I loved living in Paris. For the six years I was there, I loved my Haussmann apartment, walks along the Seine, the cuisine, the joie de vivre, sipping a Negroni at Le Dome and watching the world go by. Last year, I had to move back to the US, and I was really hoping Hemingway was right.
“Paris is a moveable feast” – Ernest Hemingway
Why move to Tulsa? I’d lived all over the country and my three kids had scattered to the four winds during the pandemic. With no loyalty to any particular place I’d lived, I didn’t know where to settle after Paris. Then I visited one of my kids in Tulsa and thought, This’ll do. Housing is affordable, travel is easy, and Tulsa’s got a vibrant, quirky, artsy vibe that works for me.
Is it perfect? No. The summers are wretched, the city’s history is fraught with racism, and even the nicest neighborhoods have a walkability score of 3. Still, the pros outweighed the cons.
I googled ways to Frenchify my life in the US and found lots of articles about linens and crown molding and skin care and accordion-heavy Spotify playlists, but that’s not what I was after. You can have all that stuff and miss the essence of France, the je ne sais quoi that is French life.
In search of French vibes
I thought about what I’d learned during my time in France, and this is what I came up with.
First, complaining. Complaining is the French national sport, the religion, the MO. They have a great lifestyle and maintain it by kvetching about everything that threatens the status quo. That’s what all those strikes are about—they’re the chance to complain en masse. That’s also why foreigners think the French are rude—foreigners mess up the chi with their loud voices, dumb clothes, and pedestrian bumblings, and the French shame them with an eye roll and a tongue click.
The problem for me is that sometimes complaining is just spouting negativity, and I’m a positive thinker. Rodgers and Hammerstein may have written “A Cockeyed Optimist” just for me. (And Nellie sang it to a Frenchman, since, you know, they don’t get optimism.) So, if I’m going to enjoy the good things I picked up in France, I’ve got to curate my life by (positively) complaining about whatever messes it up. And then fix it.
Next, I’m going to take time like the French do. They linger. They stroll. They sip. They savor. A good lunch takes three hours. Just do things at a more leisurely pace. The French word is flâner, a fancy way to dawdle. In Paris, I’d stop on a bridge and watch boats go by. In Tulsa, I’ll sit on my patio with a drink and watch the sunset. Glorious!
Avoid les petits
Next, shun children. Before you get all upset with me, hear me out. I have three children and I’ve taught piano for a million years, so I know what kids are capable of, both good and bad. They can be charming and funny and brilliant, or they can ruin your evening out by throwing food and screaming at the next table.
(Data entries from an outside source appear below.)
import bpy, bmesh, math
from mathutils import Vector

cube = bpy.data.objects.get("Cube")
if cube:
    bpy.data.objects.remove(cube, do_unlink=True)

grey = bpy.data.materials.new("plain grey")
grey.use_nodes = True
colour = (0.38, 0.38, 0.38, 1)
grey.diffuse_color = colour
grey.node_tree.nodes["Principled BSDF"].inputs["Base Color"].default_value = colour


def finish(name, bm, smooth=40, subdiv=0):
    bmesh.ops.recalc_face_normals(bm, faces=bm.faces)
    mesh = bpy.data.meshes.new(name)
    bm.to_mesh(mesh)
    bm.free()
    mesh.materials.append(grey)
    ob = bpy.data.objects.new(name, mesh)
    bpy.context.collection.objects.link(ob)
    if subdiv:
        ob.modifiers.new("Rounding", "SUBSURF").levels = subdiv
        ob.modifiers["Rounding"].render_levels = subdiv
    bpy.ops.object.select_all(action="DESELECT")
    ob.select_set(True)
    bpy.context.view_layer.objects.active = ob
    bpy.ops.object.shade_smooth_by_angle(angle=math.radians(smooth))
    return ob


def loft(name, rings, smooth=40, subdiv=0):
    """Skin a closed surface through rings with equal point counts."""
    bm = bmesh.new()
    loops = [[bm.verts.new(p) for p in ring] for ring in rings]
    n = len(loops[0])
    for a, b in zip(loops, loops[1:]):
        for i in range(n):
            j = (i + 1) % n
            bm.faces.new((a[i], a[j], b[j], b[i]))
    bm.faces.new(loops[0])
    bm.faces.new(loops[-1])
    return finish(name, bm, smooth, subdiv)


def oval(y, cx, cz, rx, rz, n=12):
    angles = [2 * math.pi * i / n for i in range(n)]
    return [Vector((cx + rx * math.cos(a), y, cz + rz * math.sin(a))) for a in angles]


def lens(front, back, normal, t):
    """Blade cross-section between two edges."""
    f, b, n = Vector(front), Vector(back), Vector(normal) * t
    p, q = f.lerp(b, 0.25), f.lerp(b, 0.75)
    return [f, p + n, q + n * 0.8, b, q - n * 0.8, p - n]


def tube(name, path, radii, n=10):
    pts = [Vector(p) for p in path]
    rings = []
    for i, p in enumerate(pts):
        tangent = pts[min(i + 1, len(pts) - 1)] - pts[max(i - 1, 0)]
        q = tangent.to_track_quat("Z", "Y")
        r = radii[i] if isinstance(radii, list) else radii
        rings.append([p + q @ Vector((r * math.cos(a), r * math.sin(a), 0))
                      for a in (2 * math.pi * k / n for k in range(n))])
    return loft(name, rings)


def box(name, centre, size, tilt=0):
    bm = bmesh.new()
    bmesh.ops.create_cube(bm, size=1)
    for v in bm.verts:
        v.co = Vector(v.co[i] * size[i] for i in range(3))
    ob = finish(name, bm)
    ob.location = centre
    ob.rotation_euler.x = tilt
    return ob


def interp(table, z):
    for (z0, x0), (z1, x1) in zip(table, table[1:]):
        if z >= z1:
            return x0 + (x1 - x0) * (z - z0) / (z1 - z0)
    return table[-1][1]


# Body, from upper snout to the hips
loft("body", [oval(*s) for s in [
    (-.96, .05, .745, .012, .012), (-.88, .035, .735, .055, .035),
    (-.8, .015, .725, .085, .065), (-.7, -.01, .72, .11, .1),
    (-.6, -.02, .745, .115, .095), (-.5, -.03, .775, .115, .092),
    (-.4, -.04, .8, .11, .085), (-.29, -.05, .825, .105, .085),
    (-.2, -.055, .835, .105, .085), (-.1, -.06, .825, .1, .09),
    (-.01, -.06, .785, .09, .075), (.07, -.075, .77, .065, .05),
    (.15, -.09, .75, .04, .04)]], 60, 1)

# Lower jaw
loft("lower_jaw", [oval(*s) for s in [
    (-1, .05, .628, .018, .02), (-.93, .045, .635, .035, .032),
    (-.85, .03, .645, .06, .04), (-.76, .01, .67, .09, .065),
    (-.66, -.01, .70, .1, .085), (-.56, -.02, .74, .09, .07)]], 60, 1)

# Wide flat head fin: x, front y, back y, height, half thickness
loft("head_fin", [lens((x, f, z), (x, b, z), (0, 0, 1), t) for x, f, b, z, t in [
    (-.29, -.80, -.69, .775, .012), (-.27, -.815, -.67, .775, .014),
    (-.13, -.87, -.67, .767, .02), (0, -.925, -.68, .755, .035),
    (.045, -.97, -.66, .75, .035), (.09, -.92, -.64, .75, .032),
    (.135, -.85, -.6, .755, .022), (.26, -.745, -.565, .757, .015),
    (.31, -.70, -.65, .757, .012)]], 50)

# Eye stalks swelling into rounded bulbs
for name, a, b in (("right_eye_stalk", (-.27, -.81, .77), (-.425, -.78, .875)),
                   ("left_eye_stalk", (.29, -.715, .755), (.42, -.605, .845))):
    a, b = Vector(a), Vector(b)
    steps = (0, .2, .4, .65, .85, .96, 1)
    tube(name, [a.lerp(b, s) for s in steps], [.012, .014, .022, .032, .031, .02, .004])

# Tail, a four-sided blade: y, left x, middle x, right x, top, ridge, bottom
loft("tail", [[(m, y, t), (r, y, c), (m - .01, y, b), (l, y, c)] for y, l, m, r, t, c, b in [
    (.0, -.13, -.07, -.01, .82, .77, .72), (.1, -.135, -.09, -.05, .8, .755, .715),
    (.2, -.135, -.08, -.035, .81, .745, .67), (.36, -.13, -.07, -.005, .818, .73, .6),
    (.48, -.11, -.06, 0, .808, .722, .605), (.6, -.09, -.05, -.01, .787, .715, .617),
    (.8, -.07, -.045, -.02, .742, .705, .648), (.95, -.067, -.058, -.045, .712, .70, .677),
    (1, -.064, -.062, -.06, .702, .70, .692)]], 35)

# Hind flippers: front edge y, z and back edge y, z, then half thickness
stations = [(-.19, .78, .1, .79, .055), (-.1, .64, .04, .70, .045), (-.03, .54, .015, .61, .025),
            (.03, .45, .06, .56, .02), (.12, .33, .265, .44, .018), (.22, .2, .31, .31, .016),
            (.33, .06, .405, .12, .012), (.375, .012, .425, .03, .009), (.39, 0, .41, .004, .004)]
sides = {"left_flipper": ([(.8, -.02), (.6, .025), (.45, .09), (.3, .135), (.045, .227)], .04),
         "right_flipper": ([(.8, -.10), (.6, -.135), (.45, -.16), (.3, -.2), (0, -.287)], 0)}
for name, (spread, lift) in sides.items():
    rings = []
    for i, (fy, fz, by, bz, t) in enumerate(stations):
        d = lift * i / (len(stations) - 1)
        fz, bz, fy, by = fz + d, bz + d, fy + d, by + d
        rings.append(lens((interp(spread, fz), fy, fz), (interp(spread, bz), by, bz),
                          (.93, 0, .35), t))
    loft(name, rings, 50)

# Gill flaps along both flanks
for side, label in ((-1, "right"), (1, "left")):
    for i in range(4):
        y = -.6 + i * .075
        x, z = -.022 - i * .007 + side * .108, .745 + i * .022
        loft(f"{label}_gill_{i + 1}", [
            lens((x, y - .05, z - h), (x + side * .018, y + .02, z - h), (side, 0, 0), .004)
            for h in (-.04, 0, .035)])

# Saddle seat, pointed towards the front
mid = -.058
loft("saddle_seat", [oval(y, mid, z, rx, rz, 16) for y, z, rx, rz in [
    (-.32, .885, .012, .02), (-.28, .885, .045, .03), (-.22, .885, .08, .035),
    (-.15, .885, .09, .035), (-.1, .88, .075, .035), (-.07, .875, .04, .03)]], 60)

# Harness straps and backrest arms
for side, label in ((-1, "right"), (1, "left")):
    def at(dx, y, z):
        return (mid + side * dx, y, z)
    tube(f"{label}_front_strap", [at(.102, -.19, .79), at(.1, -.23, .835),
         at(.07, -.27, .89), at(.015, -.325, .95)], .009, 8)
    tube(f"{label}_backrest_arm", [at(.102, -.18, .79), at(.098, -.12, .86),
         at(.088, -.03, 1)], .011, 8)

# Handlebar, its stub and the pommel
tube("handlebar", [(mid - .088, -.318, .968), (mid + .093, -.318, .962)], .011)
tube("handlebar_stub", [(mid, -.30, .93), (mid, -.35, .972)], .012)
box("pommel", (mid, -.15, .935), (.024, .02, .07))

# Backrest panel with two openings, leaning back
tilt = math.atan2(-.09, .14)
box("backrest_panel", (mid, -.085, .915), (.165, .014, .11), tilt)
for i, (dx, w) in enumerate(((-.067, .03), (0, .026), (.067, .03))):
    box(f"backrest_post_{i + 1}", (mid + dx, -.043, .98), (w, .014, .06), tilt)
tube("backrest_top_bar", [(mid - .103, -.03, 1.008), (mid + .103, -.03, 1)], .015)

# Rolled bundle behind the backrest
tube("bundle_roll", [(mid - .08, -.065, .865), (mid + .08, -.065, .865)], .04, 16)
I don’t know where the French are keeping their kids, but they aren’t out in public. Most restaurants don’t have high chairs or booster seats, and they sure as hell don’t have crayons. You see kids sometimes, in orderly rows on school field trips, or balanced in a cafe chair sipping an adult-sized hot chocolate while the parent smokes and ignores the kid. There is no public whining, no running around unhinged, no pint-sized chaos.
Maybe it’s because French parenting methods are harsh and the schools are authoritarian. I really don’t care why, because the result is a calm public space. In Tulsa, I’ll have tapas at Basque instead of eternal breadsticks at Olive Garden, or set up for a writing session at Notion Espresso instead of going to Starbucks. I’ll stroll on the Riverwalk rather than navigating strollers at The Gathering Place.
(Note: if somebody brings me a cute grandbaby, I’ll course-correct and get the kid Happy Meals and an aquarium membership. Until then, you’ll find me perched on a barstool at Kilkenney’s eating oysters and sipping something botanical.)
Finally, I learned to be delusionally confident. The French are very judgy in their societal expectations regarding manners, dress, comportment, style, posture. They look for something they call allure, which is the way you present yourself to the world. If you don’t have allure, you get scornful glances and maybe a pffff. Clerks assume you’re a tourist and only speak English. Women do this pursed-lips head-to-toe scan thing, where they evaluate your outfit. It’s quite intimidating.
When I moved to France, I had identified solely as a “Passable Suburban Mom” for the past 25 years. My three style words were muted, wrinkled, and schlumpy. However, after many hours spent observing humans from a sidewalk cafe, I saw that most people aren’t supermodels, they just rock what they’ve got. Their clothes fit well, they strut the sidewalk like a runway, and they stand up straight. I learned to carry myself with pride, tits up.
Now, I return those head-to-toe scans and we meet eyes with grudging approval.
So you’ll find me here, on the banks of the Arkansas instead of the Seine, enjoying ma vie parisienne in Tulsa. Because Hemingway was right—Paris is a movable feast. No matter where you move it.